After the disastrous attempts by both the Turtle and the Nautilus to actually hit their targets, the Civil War was now the theatre for the evolution of submarine warfare when the H.L. Hunley became the first boat to destroy an enemy's ship. The boat's original captain, and one of its designers, Horace L. Hunley, died during a test run of the boat in 1863. Undeterred, the determined Confederates raised the hull of the boat, renamed the vessel after its brave captain, and sent it off to destroy the USS Housatonic on October 17, 1864. The H.L. Hunley achieved its mission — but it was uA new era of boats had arrived. Now a proven weapon of warfare, the H.L. Hunley paved the way for John Holland's boats — the first "practical combat submarines" (Clancy 3). Irish-American Holland first conceived of the submarines to aid in the Fenian cause, whose Irish Fenian Brotherhood funded his first three boats. In short, Holland's "simple 53-feet nine inches long boat was the forerunner of other submarines purchased soon after by the British, Japanese and Dutch navies" (Hutchinson 23). Holland's designs, including the six boats he contracted to the U.S. Navy in August 1900, definitively moved submarine technology into a whole new era. Now armed with torpedoes that could be reloaded, propelled by an electric motor powered by batteries for submergence and a re-engineered hull for better movement underwater, Holland-designed submarines were in use until the mid-1920s.

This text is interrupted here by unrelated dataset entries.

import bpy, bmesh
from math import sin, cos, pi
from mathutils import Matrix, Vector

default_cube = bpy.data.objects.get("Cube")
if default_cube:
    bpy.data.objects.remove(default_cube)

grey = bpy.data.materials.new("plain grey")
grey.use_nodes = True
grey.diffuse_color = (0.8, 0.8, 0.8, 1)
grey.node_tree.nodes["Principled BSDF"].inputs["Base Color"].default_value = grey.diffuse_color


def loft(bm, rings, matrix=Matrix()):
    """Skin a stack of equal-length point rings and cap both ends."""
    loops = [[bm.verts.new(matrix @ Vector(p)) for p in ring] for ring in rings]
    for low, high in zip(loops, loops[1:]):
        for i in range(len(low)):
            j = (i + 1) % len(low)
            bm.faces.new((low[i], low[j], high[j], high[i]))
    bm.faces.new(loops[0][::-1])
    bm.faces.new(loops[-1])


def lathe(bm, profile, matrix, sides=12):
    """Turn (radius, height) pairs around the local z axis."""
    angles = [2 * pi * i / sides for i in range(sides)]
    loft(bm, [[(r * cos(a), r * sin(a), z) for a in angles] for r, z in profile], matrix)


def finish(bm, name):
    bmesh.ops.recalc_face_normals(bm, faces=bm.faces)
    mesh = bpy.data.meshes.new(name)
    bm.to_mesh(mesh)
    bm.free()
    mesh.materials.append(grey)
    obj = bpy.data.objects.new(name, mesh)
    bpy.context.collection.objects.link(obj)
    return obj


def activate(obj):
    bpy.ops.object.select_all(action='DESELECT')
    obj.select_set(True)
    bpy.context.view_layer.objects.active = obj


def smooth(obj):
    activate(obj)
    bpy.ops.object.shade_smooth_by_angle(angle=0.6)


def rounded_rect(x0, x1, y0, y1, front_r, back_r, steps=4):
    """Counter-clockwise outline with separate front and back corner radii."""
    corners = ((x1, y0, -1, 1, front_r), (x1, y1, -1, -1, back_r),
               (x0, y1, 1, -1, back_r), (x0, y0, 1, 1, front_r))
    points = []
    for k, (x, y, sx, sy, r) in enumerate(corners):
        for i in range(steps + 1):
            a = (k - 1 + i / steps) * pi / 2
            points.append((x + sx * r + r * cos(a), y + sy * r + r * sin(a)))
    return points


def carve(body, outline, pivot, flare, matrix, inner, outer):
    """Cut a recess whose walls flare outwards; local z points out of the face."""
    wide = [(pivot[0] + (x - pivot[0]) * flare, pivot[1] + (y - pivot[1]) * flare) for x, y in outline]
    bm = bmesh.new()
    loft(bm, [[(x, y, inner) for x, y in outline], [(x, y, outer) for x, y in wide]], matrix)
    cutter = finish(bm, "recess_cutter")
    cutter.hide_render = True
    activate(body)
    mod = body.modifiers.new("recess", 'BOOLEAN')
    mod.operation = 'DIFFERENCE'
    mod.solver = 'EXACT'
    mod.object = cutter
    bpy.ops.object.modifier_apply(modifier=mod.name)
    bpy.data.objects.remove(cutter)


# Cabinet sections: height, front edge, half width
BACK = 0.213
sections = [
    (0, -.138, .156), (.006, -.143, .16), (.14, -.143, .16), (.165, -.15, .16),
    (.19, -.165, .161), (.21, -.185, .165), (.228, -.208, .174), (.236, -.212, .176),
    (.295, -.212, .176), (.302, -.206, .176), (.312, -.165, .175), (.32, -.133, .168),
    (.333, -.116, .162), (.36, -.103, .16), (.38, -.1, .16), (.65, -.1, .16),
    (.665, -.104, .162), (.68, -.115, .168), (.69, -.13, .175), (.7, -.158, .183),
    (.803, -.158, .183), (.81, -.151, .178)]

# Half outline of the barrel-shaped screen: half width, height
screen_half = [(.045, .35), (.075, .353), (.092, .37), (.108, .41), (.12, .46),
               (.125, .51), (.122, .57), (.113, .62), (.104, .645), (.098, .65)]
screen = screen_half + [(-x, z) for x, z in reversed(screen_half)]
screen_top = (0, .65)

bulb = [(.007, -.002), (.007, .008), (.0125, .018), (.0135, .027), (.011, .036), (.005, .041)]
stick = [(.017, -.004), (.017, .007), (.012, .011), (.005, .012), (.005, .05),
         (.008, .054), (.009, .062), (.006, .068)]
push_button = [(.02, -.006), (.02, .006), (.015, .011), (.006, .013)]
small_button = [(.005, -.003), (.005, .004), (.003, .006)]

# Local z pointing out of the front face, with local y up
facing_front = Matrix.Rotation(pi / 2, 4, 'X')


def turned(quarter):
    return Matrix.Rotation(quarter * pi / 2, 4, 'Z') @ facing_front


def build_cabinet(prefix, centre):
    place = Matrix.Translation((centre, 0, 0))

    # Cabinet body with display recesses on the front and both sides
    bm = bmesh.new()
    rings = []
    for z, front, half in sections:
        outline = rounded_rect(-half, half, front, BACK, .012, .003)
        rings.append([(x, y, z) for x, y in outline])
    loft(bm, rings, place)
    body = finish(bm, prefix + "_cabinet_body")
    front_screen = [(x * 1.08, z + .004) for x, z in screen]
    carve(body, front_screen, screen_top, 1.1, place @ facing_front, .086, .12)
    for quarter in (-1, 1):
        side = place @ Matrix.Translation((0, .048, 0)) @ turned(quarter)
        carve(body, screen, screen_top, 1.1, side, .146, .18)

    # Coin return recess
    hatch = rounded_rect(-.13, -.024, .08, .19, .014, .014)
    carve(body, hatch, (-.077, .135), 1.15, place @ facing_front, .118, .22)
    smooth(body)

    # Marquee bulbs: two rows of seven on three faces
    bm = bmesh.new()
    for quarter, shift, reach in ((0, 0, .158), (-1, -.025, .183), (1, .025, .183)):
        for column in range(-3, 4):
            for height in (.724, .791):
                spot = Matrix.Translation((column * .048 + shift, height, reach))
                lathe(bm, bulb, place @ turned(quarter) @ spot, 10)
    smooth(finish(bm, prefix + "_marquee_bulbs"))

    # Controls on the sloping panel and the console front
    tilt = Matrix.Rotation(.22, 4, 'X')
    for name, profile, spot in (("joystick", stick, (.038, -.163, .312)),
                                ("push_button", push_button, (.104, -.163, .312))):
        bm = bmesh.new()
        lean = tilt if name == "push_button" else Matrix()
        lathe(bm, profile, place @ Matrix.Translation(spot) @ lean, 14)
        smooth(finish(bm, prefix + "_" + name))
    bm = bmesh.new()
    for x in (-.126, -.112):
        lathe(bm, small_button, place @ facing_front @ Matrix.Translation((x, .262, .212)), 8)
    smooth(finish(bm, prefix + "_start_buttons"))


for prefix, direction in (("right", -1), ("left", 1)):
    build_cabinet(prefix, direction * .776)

Of course, as the boats become essential parts of the quickly evolving Navies of two world wars, technology vastly improved. From the implication of the use of diesel engines to the inspiring use of U-boats by the Germans, submarines emerged as integral aspects of war strategy. The nuclear revolution changed submarine propulsion forever. Now, boats travel faster, move quieter and are armed with weapons so powerful that it is difficult to imagine the extent of their destructive ability . Today, the evolution of the submarine has far surpassed even the imaginations of those early inventors who were utterly dedicated to conquering methods of underwater travel and warfare.nable to remove itself from the wake of its 90-pound explosive charge and was destroyed.


Post a Comment

<< Home